Foxhall also passed along a request from chapter FOI Committee member Bob Becker, who is an attorney with the D.C. Open Government Coalition, that the board contribute funds to support the upcoming national summit of the National Freedom of Information Coalition, which will be held in Washington in October. She thought it would be a good idea, saying this is a major group that SPJ should be relating to.
After discussion, it was determined there was not enough information about what the funds would be contributed to, but the board agreed SPJ DC Pro should get some recognition in exchange for helping to support the event. And that the “censorship by PIO” issue Foxhall’s been spearheading would also tie in.
To that end, Foxhall moved that the chapter ask the National FOI Coalition to hold a “PIO session” at their convention in Washington, D.C., in October; Make seconded; all voted in favor.
Foxhall agreed to find out more from Bob Becker about the requested $500 contribution and get back to the board with it. It was generally agreed that the board would approve that amount, if Kathryn could be allowed to speak about the PIO issue and SPJ DC could make a pitch about the organization. But a final decision will depend on what Foxhall finds out.
Foxhall also discussed the proposal made to national SPJ headquarters that chapters around the country be given a list of their local media contacts once a year from the Meltwater software that headquarters uses. The national office has a contract with Meltwater that limits how SPJ can share the lists. However, in discussions with SPJ, Meltwater has indicated that an annual list going to each chapter might be acceptable. This would be helpful in expanding chapters’ visibility for events and other announcements.
There was discussion on whether to instruct the delegates to the national SPJ meeting on how to vote on particular issues.
This was at Fickling’s suggestion, since she had background information on national SPJ bylaws changes that are to come before the delegates at the convention. Among the bylaws changes coming to vote will be conditions for qualification in the associate category, and allowing convention delegates to be selected from among each region’s members who are unaffiliated with a chapter.
Ollstein, who will be one of the delegates to the national meeting, said that she would not want to be bound to vote in a particular way before hearing discussion on the issues at the convention.
Burns did not wish to entertain a motion on instructing delegates on the bylaws issues.
Grisham noted that earlier this summer some board members worked to consolidate the chapter’s mailing lists and there are still things to be done on that. Foxhall said we could mail out using the Hudson’s list separately for all events.
Grisham also said that she and Dan Kubiske are still working on the chapter website. She said, however, that we have had almost no click rates on the links.
The board was alerted to the fact that chapter membership has declined dramatically, according to a recent report from national indicating the number of delegates assigned to the chapter – which is one for each 50 members or portion thereof. To address this will require getting renewal letters out and getting a list of people who have not rejoined, so they can be contacted to re-up.
It was also noted that the board is likely to have three vacancies over the next month, as Daniel Young has indicated he will need to resign his director seat and there is a director vacancy created by Make becoming vice president.

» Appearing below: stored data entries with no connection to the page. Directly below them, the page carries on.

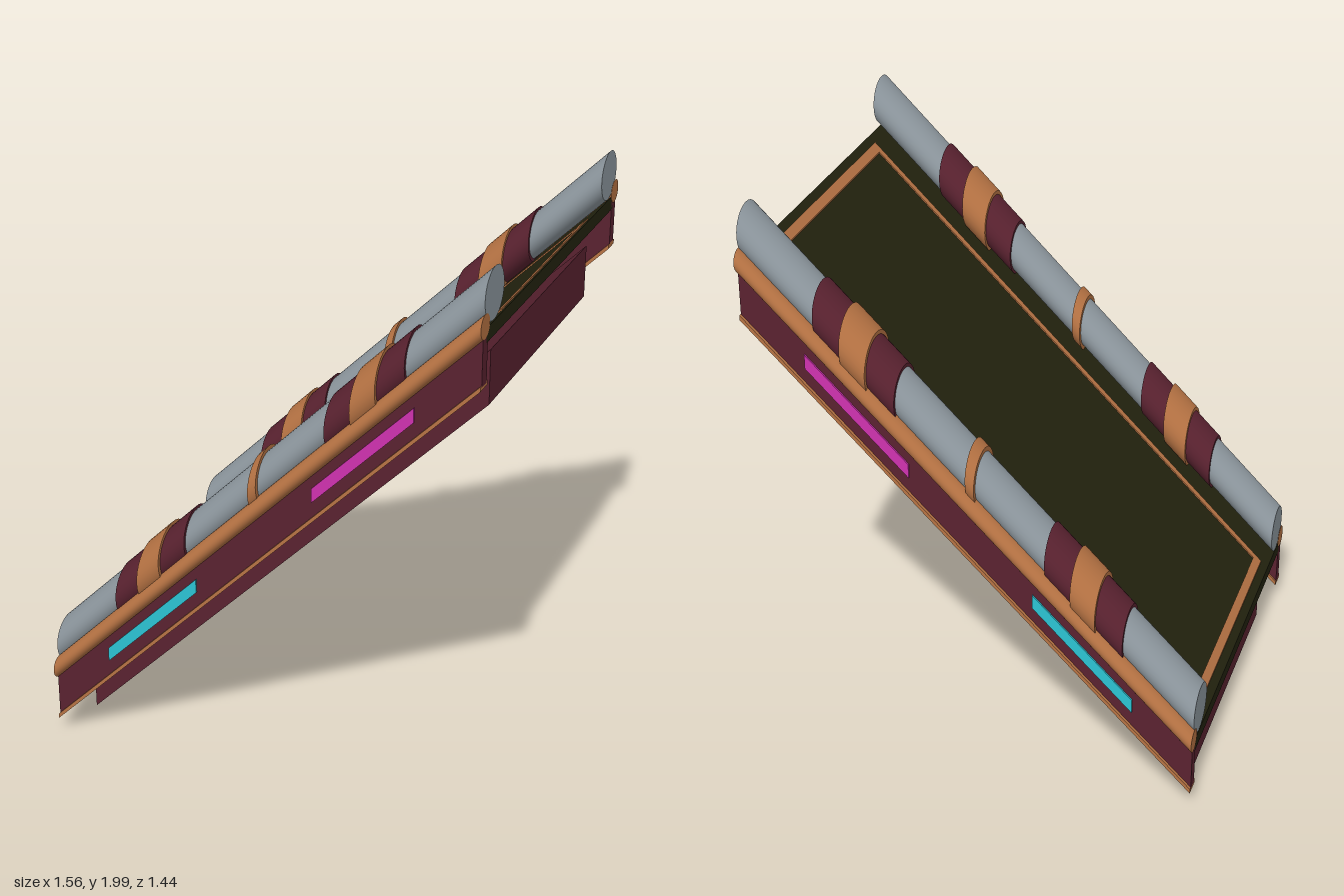
import * as THREE from 'three';

const mat = (name, color) => {
  const m = new THREE.MeshStandardMaterial({ color });
  m.name = name;
  return m;
};

export function createModel() {
  const group = new THREE.Group();
  const steel = mat('steel grey', 0x8e989f);
  const maroon = mat('maroon', 0x5a2230);
  const copper = mat('copper', 0xb87444);
  const olive = mat('dark olive', 0x23230f);
  const cyan = mat('cyan', 0x2cc4d4);
  const magenta = mat('magenta', 0xd032b0);

  // Parts are laid out level, then sheared into a 45 degree ramp (y += x)
  const shear = new THREE.Matrix4().set(1, 0, 0, 0, 1, 1, 0, 0, 0, 0, 1, 0, 0, 0, 0, 1);
  const add = (name, geometry, material) => {
    geometry.applyMatrix4(shear);
    const mesh = new THREE.Mesh(geometry, material);
    mesh.name = name;
    group.add(mesh);
  };
  const box = (name, material, x0, x1, y0, y1, z0, z1) => {
    const g = new THREE.BoxGeometry(x1 - x0, y1 - y0, Math.abs(z1 - z0));
    g.translate((x0 + x1) / 2, (y0 + y1) / 2, (z0 + z1) / 2);
    add(name, g, material);
  };
  const rod = (name, material, x0, x1, y, z, r) => {
    const g = new THREE.CylinderGeometry(r, r, x1 - x0, 32);
    g.rotateZ(Math.PI / 2).translate((x0 + x1) / 2, y, z);
    add(name, g, material);
  };

  // Underbody and deck
  box('underbody', maroon, -0.74, 0.74, 0.75, 0.94, -0.5, 0.5);
  box('deck', olive, -0.78, 0.78, 0.99, 1.04, -0.66, 0.66);

  // Inlaid border on the deck
  for (const s of [-1, 1]) {
    box('deckBorderSide', copper, -0.755, 0.755, 1.038, 1.046, s * 0.425, s * 0.45);
    const x = s * 0.7425;
    box('deckBorderEnd', copper, x - 0.0125, x + 0.0125, 1.038, 1.046, -0.425, 0.425);
  }

  for (const s of [-1, 1]) {
    // Side panel with trim and light strips
    box('sidePanel', maroon, -0.78, 0.78, 0.855, 1.03, s * 0.648, s * 0.692);
    box('lowerTrim', copper, -0.78, 0.78, 0.845, 0.862, s * 0.64, s * 0.704);
    rod('upperTrim', copper, -0.781, 0.781, 1.05, s * 0.677, 0.041);
    box('lowerLight', cyan, -0.566, -0.215, 0.917, 0.968, s * 0.69, s * 0.698);
    box('upperLight', magenta, 0.212, 0.562, 0.917, 0.968, s * 0.69, s * 0.698);

    // Handrail with its grips and rings
    const z = s * 0.597;
    rod('handrail', steel, -0.78, 0.78, 1.132, z, 0.088);
    rod('centreRing', copper, -0.015, 0.015, 1.132, z, 0.104);
    for (const x of [-0.392, 0.392]) {
      rod('grip', maroon, x - 0.136, x + 0.136, 1.132, z, 0.1);
      rod('gripBand', copper, x - 0.043, x + 0.043, 1.132, z, 0.114);
    }
  }
  return group;
}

Oct. 8 is the deadline for articles for the October newsletter. There will be EIJ16 convention coverage included, as the delegates are required to provide it in exchange for registration reimbursement.
The next board meeting will be Oct. 25 at the National Press Club.
The meeting was adjourned at about 9 p.m. with no objections.